"The Moguldom Media Group's AtlantaPost.com last month began directing all its traffic to MadameNoire.com's Business section, a receptionist told ReddingNewsReview.com," Rob Redding reported Thursday. " 'The Atlanta Post became MadameNoire Women or MN Women,' Jamarlin Martin told ReddingNewsReview.com. 'We decided to consolidate and focus on a female business niche on our existing women's lifestyle site, MadameNoire.' "

African American CEOs remain a rarity, 1 percent of the chiefs of the 500 largest companies, notes the Academy of Management. "A new study provides fresh perspective on this anomaly in a way that suggests how difficult change will be. Steering people's perceptions of African-Americans, it finds, are stereotypes about Blacks' leadership failings, biases whose persistence depends less on rigidity than on a mental flexibility that may not even be conscious. The research, in the current issue of The Academy of Management Journal, uncovers evidence of this phenomenon in a source seemingly remote from the corporate world -- newspaper stories about college football quarterbacks."

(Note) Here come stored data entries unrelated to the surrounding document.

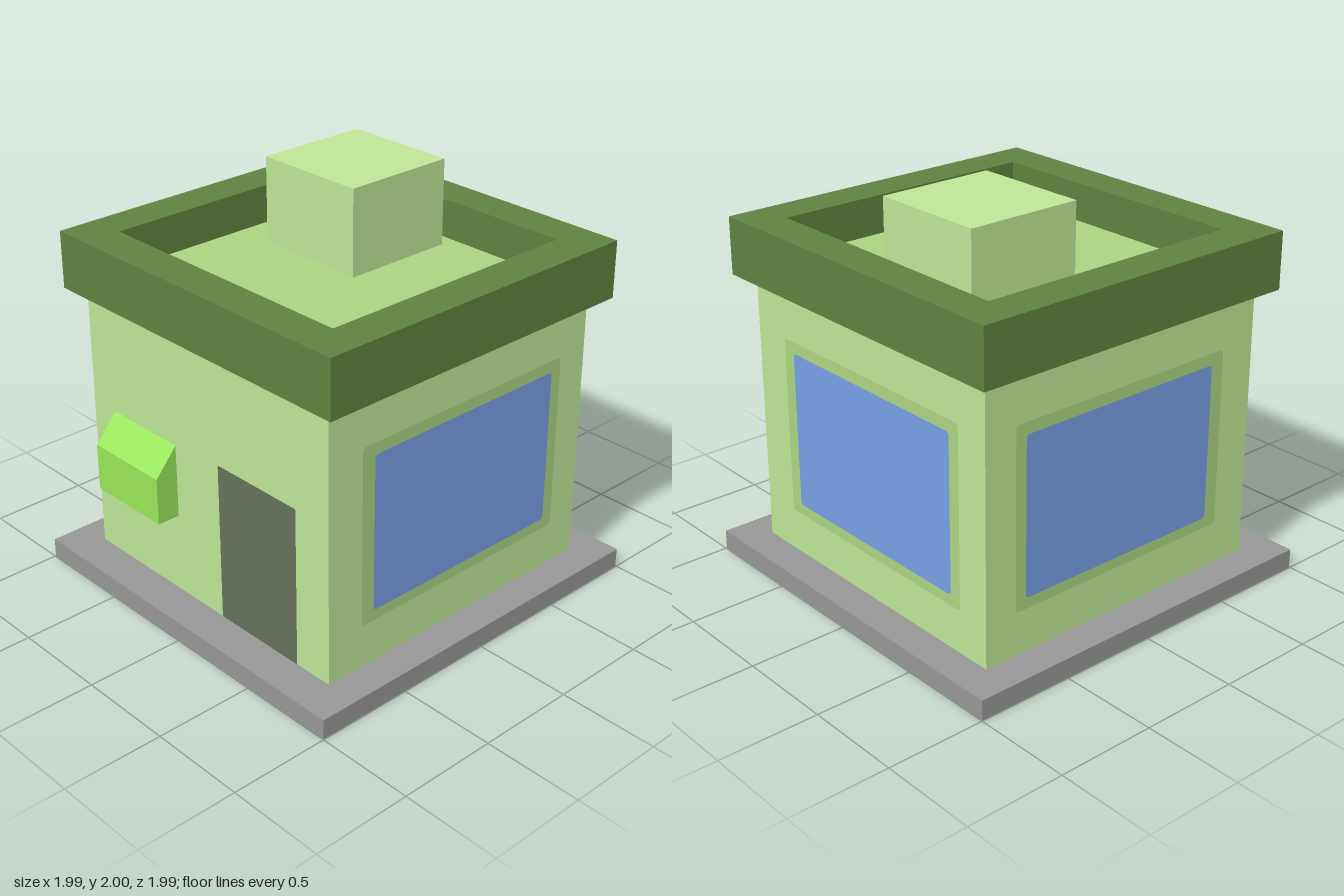
import * as THREE from 'three';

const paint = (name, color, side = THREE.FrontSide) => {
  const m = new THREE.MeshStandardMaterial({ color, side });
  m.name = name;
  return m;
};

// Rectangle outline, optionally with rounded corners
function rect(x0, y0, x1, y1, r = 0) {
  const s = new THREE.Shape();
  if (!r) {
    return s.moveTo(x0, y0).lineTo(x1, y0).lineTo(x1, y1).lineTo(x0, y1).closePath();
  }
  s.absarc(x1 - r, y0 + r, r, -Math.PI / 2, 0);
  s.absarc(x1 - r, y1 - r, r, 0, Math.PI / 2);
  s.absarc(x0 + r, y1 - r, r, Math.PI / 2, Math.PI);
  s.absarc(x0 + r, y0 + r, r, Math.PI, Math.PI * 1.5);
  return s.closePath();
}

const flat = (shape) => new THREE.ShapeGeometry(shape, 4);

export function createModel() {
  const wallGreen = paint('wall green', 0xbce695, THREE.DoubleSide);
  const deckGreen = paint('muted green', 0xaad382);
  const trimGreen = paint('dark green', 0x5e8240, THREE.DoubleSide);
  const brightGreen = paint('bright green', 0x98e658);
  const glassBlue = paint('glass blue', 0x779ee4);
  const doorGrey = paint('door grey', 0x65715b, THREE.DoubleSide);
  const slabGrey = paint('slab grey', 0x969696, THREE.DoubleSide);

  const model = new THREE.Group();
  model.name = 'building';

  const add = (name, geometry, material, parent = model) => {
    const mesh = new THREE.Mesh(geometry, material);
    mesh.name = name;
    parent.add(mesh);
    return mesh;
  };
  // Fit a unit geometry between a lower and an upper corner
  const fit = (geometry, [x0, y0, z0], [x1, y1, z1]) =>
    geometry.scale(x1 - x0, y1 - y0, z1 - z0)
      .translate((x0 + x1) / 2, (y0 + y1) / 2, (z0 + z1) / 2);
  const box = (name, material, low, high) =>
    add(name, fit(new THREE.BoxGeometry(), low, high), material);
  // Four upright faces without top or bottom
  const shell = (name, material, low, high) => {
    const tube = new THREE.CylinderGeometry(Math.SQRT1_2, Math.SQRT1_2, 1, 4, 1, true)
      .rotateY(Math.PI / 4).toNonIndexed();
    const geometry = fit(tube, low, high);
    geometry.computeVertexNormals();
    return add(name, geometry, material);
  };
  // Level face at height y, its shape drawn in x and -z
  const level = (name, material, shape, y) => {
    add(name, flat(shape).rotateX(-Math.PI / 2), material).position.y = y;
  };

  // Ground slab, hollow underneath
  shell('slabSides', slabGrey, [-0.997, 0, -0.997], [0.997, 0.1, 0.997]);
  level('slabTop', slabGrey, rect(-0.997, -0.997, 0.997, 0.997), 0.1);

  // Walls and rooftop box
  shell('walls', wallGreen, [-0.827, 0.097, -0.829], [0.829, 1.57, 0.809]);
  box('rooftopBox', wallGreen, [-0.52, 1.56, -0.638], [0.078, 2, -0.044]);

  // Parapet, open underneath: outer faces, inner faces and rim
  shell('parapetOuter', trimGreen, [-0.915, 1.473, -0.908], [0.915, 1.759, 0.878]);
  shell('parapetInner', trimGreen, [-0.721, 1.565, -0.717], [0.721, 1.759, 0.683]);
  const rim = rect(-0.915, -0.878, 0.915, 0.908);
  rim.holes.push(rect(-0.721, -0.683, 0.721, 0.717));
  level('parapetRim', trimGreen, rim, 1.759);

  // Roof deck inside the parapet
  level('roofDeck', deckGreen, rect(-0.721, -0.683, 0.721, 0.717), 1.565);

  // Door face on the front
  add('door', flat(rect(0.102, 0.097, 0.622, 0.912, 0.008)), doorGrey).position.z = 0.811;

  // Wall box with a sloping top, profile drawn in z and y
  const profile = new THREE.Shape()
    .moveTo(0.8, 0.513).lineTo(0.927, 0.513).lineTo(0.927, 0.752)
    .lineTo(0.809, 0.888).lineTo(0.8, 0.888).closePath();
  const wallBox = add('wallBox',
    new THREE.ExtrudeGeometry(profile, { depth: 0.46, bevelEnabled: false }), brightGreen);
  wallBox.rotation.y = -Math.PI / 2;
  wallBox.position.x = -0.205;

  // Framed windows on both sides and the back; shift centres the glass in z or x
  const addWindow = (name, x, z, turn, shift) => {
    const group = new THREE.Group();
    group.name = name;
    group.position.set(x, 0, z);
    group.rotation.y = turn;
    const glass = () => rect(shift - 0.57, 0.37, shift + 0.57, 1.161, 0.02);
    const surround = rect(-0.636, 0.317, 0.636, 1.22, 0.02);
    surround.holes.push(glass());
    add('windowFrame', flat(surround), deckGreen, group);
    add('windowGlass', flat(glass()), glassBlue, group);
    model.add(group);
  };
  addWindow('leftWindow', 0.831, -0.024, Math.PI / 2, 0.007);
  addWindow('rightWindow', -0.829, -0.024, -Math.PI / 2, -0.007);
  addWindow('backWindow', -0.018, -0.831, Math.PI, 0.003);

  return model;
}
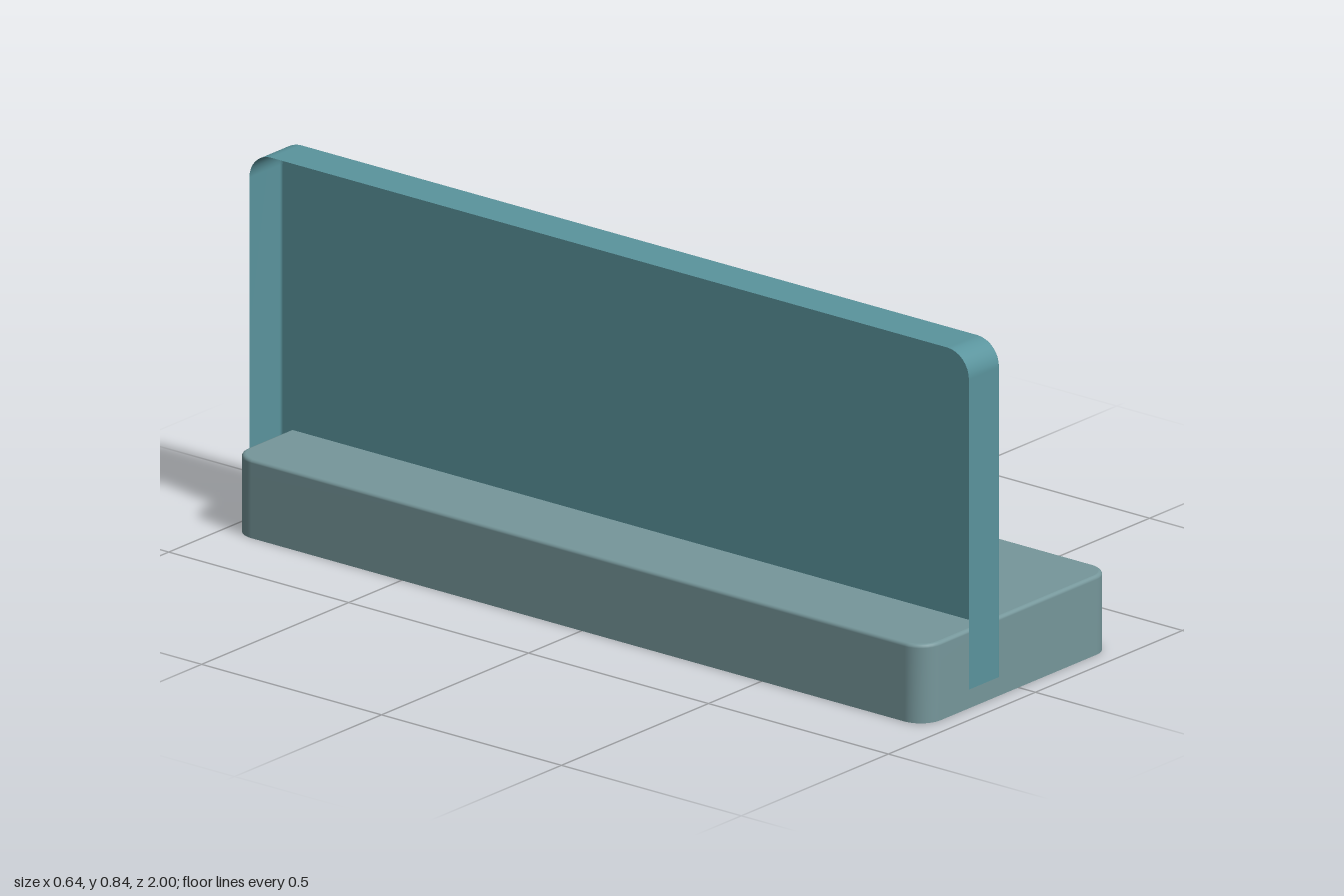
import * as THREE from 'three';

const CORNER_STEPS = 8, BEVEL_STEPS = 4;

// Rounded corner arc centred on (cx, cy), starting at angle a0 and turning a quarter
function corner(cx, cy, r, a0) {
  return Array.from({ length: CORNER_STEPS + 1 }, (_, i) => {
    const a = a0 + (i / CORNER_STEPS) * Math.PI / 2;
    return [cx + r * Math.cos(a), cy + r * Math.sin(a)];
  });
}

// Thin open shell: an outline wall rising along +z, a softened rim and a flat cap.
// outline(inset) returns the counter-clockwise points of the outline shrunk by inset.
function shell(outline, depth, bevel, closed) {
  const rings = [[0, 0]];
  for (let i = 0; i <= BEVEL_STEPS; i++) {
    const a = (i / BEVEL_STEPS) * Math.PI / 2;
    rings.push([bevel * (1 - Math.cos(a)), depth - bevel * (1 - Math.sin(a))]);
  }
  const pos = [], index = [];
  const addRing = ([inset, z]) => outline(inset).forEach(([x, y]) => pos.push(x, y, z));
  rings.forEach(addRing);
  const n = pos.length / 3 / rings.length;

  // wall and rim
  for (let k = 0; k < rings.length - 1; k++) {
    for (let i = 0; i < (closed ? n : n - 1); i++) {
      const j = (i + 1) % n, a = k * n + i, b = k * n + j;
      index.push(a, b, b + n, a, b + n, a + n);
    }
  }

  // flat cap with its own vertices, fanned from the first corner
  const start = pos.length / 3;
  addRing(rings[rings.length - 1]);
  for (let i = 1; i < n - 1; i++) index.push(start, start + i, start + i + 1);

  const geometry = new THREE.BufferGeometry();
  geometry.setAttribute('position', new THREE.Float32BufferAttribute(pos, 3));
  geometry.setIndex(index);
  geometry.computeVertexNormals();
  return geometry;
}

function part(name, geometry, color) {
  const material = new THREE.MeshStandardMaterial({ color, side: THREE.DoubleSide });
  const mesh = new THREE.Mesh(geometry, material);
  mesh.name = name;
  return mesh;
}

export function createModel() {
  const model = new THREE.Group();
  model.name = 'standingPanel';

  // base: hollow tray, open underneath, with rounded corners
  const halfW = 0.32, halfL = 0.963, baseR = 0.055;
  const baseOutline = (inset) => {
    const x = halfW - baseR, y = halfL - baseR, r = baseR - inset;
    return [[x, y], [-x, y], [-x, -y], [x, -y]]
      .flatMap(([cx, cy], q) => corner(cx, cy, r, q * Math.PI / 2));
  };
  const base = part('base', shell(baseOutline, 0.18, 0.008, true).rotateX(-Math.PI / 2), 0x76979b);
  base.position.z = -0.01;
  model.add(base);

  // panel: upright shell, open at the back face and along the bottom edge
  const bottom = 0.07, top = 0.84, panelR = 0.06;
  const panelOutline = (inset) => {
    const x = 1 - panelR, y = top - panelR, r = panelR - inset;
    return [
      [1 - inset, bottom],
      ...corner(x, y, r, 0),
      ...corner(-x, y, r, Math.PI / 2),
      [-1 + inset, bottom],
    ];
  };
  const panel = part('panel', shell(panelOutline, 0.106, 0.006, false).rotateY(Math.PI / 2), 0x5a949d);
  panel.position.x = -0.226;
  model.add(panel);

  return model;
}
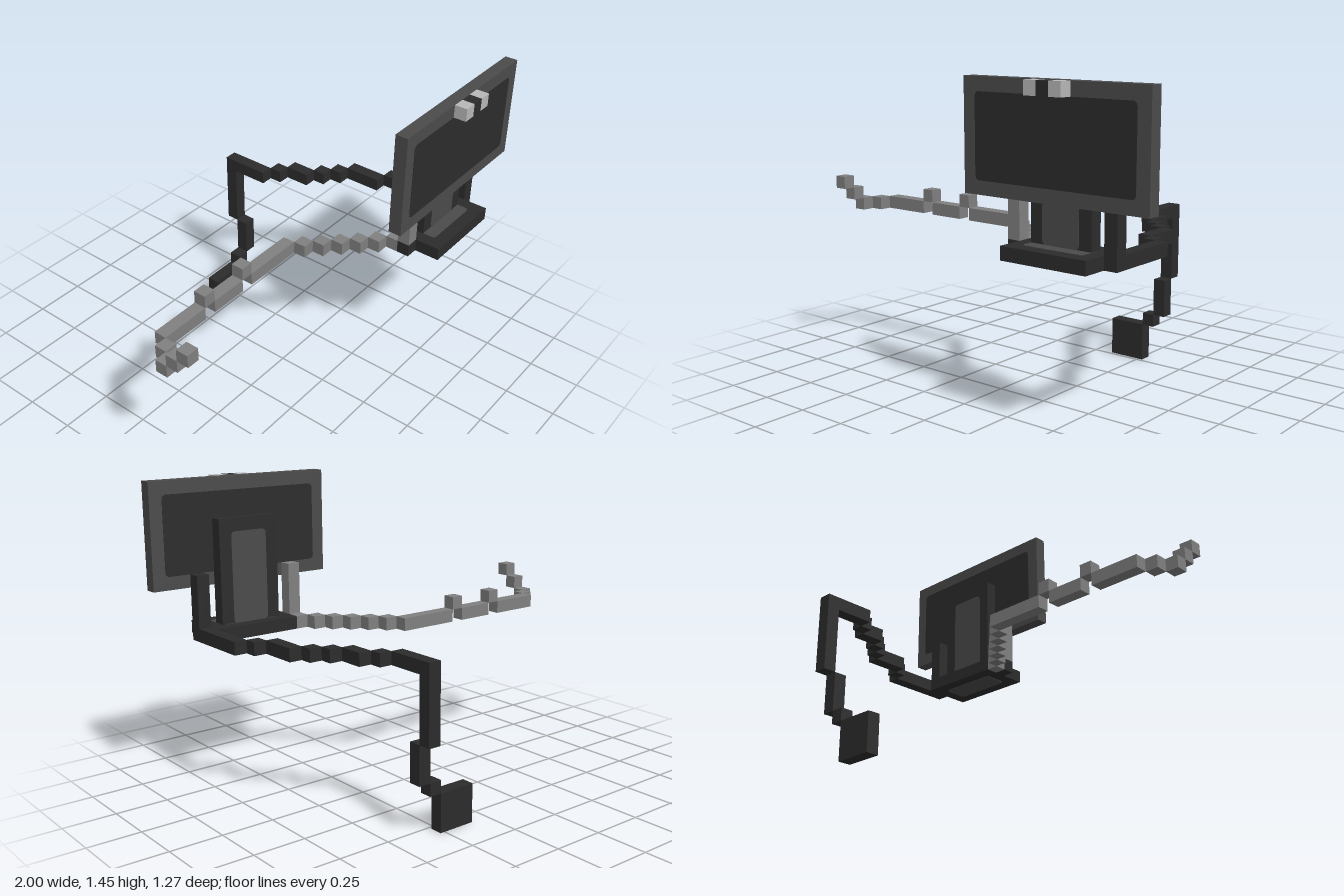
import * as THREE from 'three';

const U = 2 / 33; // one block

export function createModel() {
  const mat = (name, color) => {
    const m = new THREE.MeshStandardMaterial({ color });
    m.name = name;
    return m;
  };
  const black = mat('black', 0x2c2c2c);
  const darkGray = mat('darkGray', 0x4b4b4b);
  const gray = mat('cableGray', 0x808080);
  const light = mat('lightGray', 0xb8b8b8);

  const model = new THREE.Group();
  const part = (name) => {
    const g = new THREE.Group();
    g.name = name;
    model.add(g);
    return g;
  };

  // Box spanning block corners [x0,x1] [y0,y1] [z0,z1]
  const box = (parent, name, material, [x0, x1, y0, y1, z0, z1]) => {
    const mesh = new THREE.Mesh(new THREE.BoxGeometry((x1 - x0) * U, (y1 - y0) * U, (z1 - z0) * U), material);
    mesh.position.set((x0 + x1) / 2 * U - 1, (y0 + y1) / 2 * U, ((z0 + z1) / 2 - 10.5) * U);
    mesh.name = name;
    parent.add(mesh);
  };

  // Thin panel with softly rounded corners, centred on its own origin
  const panel = (parent, name, material, w, h, x, y, z, tilt = 0) => {
    const a = w * U / 2, b = h * U / 2, r = 0.02;
    const s = new THREE.Shape();
    s.absarc(a - r, b - r, r, 0, Math.PI / 2);
    s.absarc(-a + r, b - r, r, Math.PI / 2, Math.PI);
    s.absarc(-a + r, -b + r, r, Math.PI, Math.PI * 1.5);
    s.absarc(a - r, -b + r, r, Math.PI * 1.5, Math.PI * 2);
    const t = 0.004;
    const geo = new THREE.ExtrudeGeometry(s, { depth: t, bevelEnabled: false, curveSegments: 4 });
    geo.translate(0, 0, -t / 2);
    const mesh = new THREE.Mesh(geo, material);
    mesh.rotation.x = tilt;
    mesh.position.set(x * U - 1, y * U, (z - 10.5) * U);
    mesh.name = name;
    parent.add(mesh);
  };

  // Monitor with dark panels front and back
  const monitor = part('monitor');
  box(monitor, 'monitorFrame', darkGray, [18, 33, 16, 24, 19, 20]);
  panel(monitor, 'screen', black, 13, 6, 25.5, 20, 20);
  panel(monitor, 'backPanel', black, 13, 6, 25.5, 20, 19);

  // Webcam clipped on the top edge
  const webcam = part('webcam');
  box(webcam, 'webcamBody', black, [25, 26, 23, 24, 20, 21]);
  for (const x of [24, 26]) box(webcam, 'webcamSide', light, [x, x + 1, 23, 24, 20, 21]);

  // Stand and base
  const stand = part('stand');
  box(stand, 'base', black, [22, 29, 12, 13, 17, 21]);
  box(stand, 'neck', black, [23, 28, 13, 21, 18, 19]);
  for (const z of [18, 19]) panel(stand, 'neckPanel', darkGray, 3, 7, 25.5, 16.5, z);
  for (const y of [12, 13]) panel(stand, 'basePanel', darkGray, 5, 2, 25.5, y, 19, Math.PI / 2);

  // Power cable, from the monitor down to the plug
  const power = part('powerCable');
  [
    [29, 30, 13, 17, 18, 19], [29, 30, 12, 13, 13, 19], [28, 29, 12, 13, 12, 13],
    [27, 28, 12, 13, 9, 12], [26, 27, 12, 13, 8, 9], [25, 26, 12, 13, 7, 8],
    [24, 25, 12, 13, 5, 7], [23, 24, 12, 13, 4, 5], [22, 23, 12, 13, 0, 4],
    [22, 23, 7, 12, 0, 1], [22, 23, 4, 7, 1, 2], [21, 22, 3, 4, 1, 2],
  ].forEach((b) => box(power, 'powerCableSegment', black, b));
  box(power, 'plug', black, [18, 21, 0, 3, 1, 2]);

  // Signal cable, trailing off to the side
  const signal = part('signalCable');
  box(signal, 'cableFoot', black, [21, 22, 12, 13, 18, 19]);
  box(signal, 'signalCableRiser', gray, [21, 22, 13, 17, 18, 19]);
  for (let i = 0; i < 6; i++) {
    box(signal, 'signalCableStep', gray, [21 - i, 22 - i, 12, 13, 17 - i, 18 - i]);
  }
  [
    [11, 16, 12, 13, 11, 12], [10, 11, 13, 14, 11, 12], [7, 10, 12, 13, 11, 12],
    [6, 7, 13, 14, 11, 12], [2, 6, 12, 13, 11, 12], [1, 2, 12, 13, 12, 13],
    [0, 1, 12, 13, 13, 14], [0, 1, 13, 14, 14, 15], [0, 1, 14, 15, 15, 16],
  ].forEach((b) => box(signal, 'signalCableSegment', gray, b));

  return model;
}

"Discovery en Español in February will profile the secret world of cults within Latin America as part of its new original series Mundos extremos," R. Thomas Umstead reported Friday for Multichannel News. "The eight-part, docu-reality series, which debuts Feb. 1, takes viewers into the secret world of political groups, religious fanatics and cultists who are shunned in Latin America because of their extreme beliefs and practices, according to network officials."

"Attempts by regimes in the Middle East and North Africa (MENA) to suppress the flow of information during the region's pro-democracy uprisings has led a higher number of journalists killed, attacked or arrested," Simba Shani Kamaria Russeau reported Friday for Inter-Press Service. ". . . Although journalists played a crucial role reporting on the demonstrations and their repression, they also faced increasing risks as authorities attempted to crack down on the spread of information."

"For centuries, journalists have been willing to go to prison to protect their sources," Frank Smyth wrote Friday for the Committee to Protect Journalists. ". . . In a digital age, however, journalists need more than steadfast conviction to keep themselves and their sources safe. Government intelligence agencies, terrorist groups, and criminal syndicates are using electronic surveillance to learn what journalists are doing and who their sources are. It seems many journalists are not keeping pace."

"Former Univision 45 KXLN anchor Antonio Hernandez is returning to Houston TV after a few years out of the industry. This time Hernandez is moving up the television dial to Telemundo Houston KTMD," Mike McGuff reported Thursday on his blog.

"If a fashion writer for French Elle is to be believed -- and she is not -- African-Americans weren't stylish until the Obama family came into office," Piper Weiss wrote Thursday for Yahoo Shine. " 'For the first time, the chic has become a plausible option for a community so far pegged [only] to its street wear codes,' writes Nathalie Dolivo in a post translated from the magazine's website titled 'Black Fashion Power'. . . The disturbing blog post has since been removed from Elle's website, but the firestorm is just getting warmed up."

"A Cuban journalist working for the official Communist party newspaper could soon be sentenced to more than 10 years in prison for alleged corruption. Officials have remained silent as to the exact nature of the charges but the journalist had written a pair of articles containing criticism of a major government infrastructure project," Scott Griffen reported Friday for the International Press Institute. Media workers in Santiago de Cuba reportedly speculated to Café Fuerte, an exile newspaper based in Miami, that José Antonio Torres had angered Cuban Council of State Vice President Ramiro Valdés with his criticism.

Journal-isms is published on the site of the Maynard Institute for Journalism Education (www.mije.org). Reprinted on The Root by permission.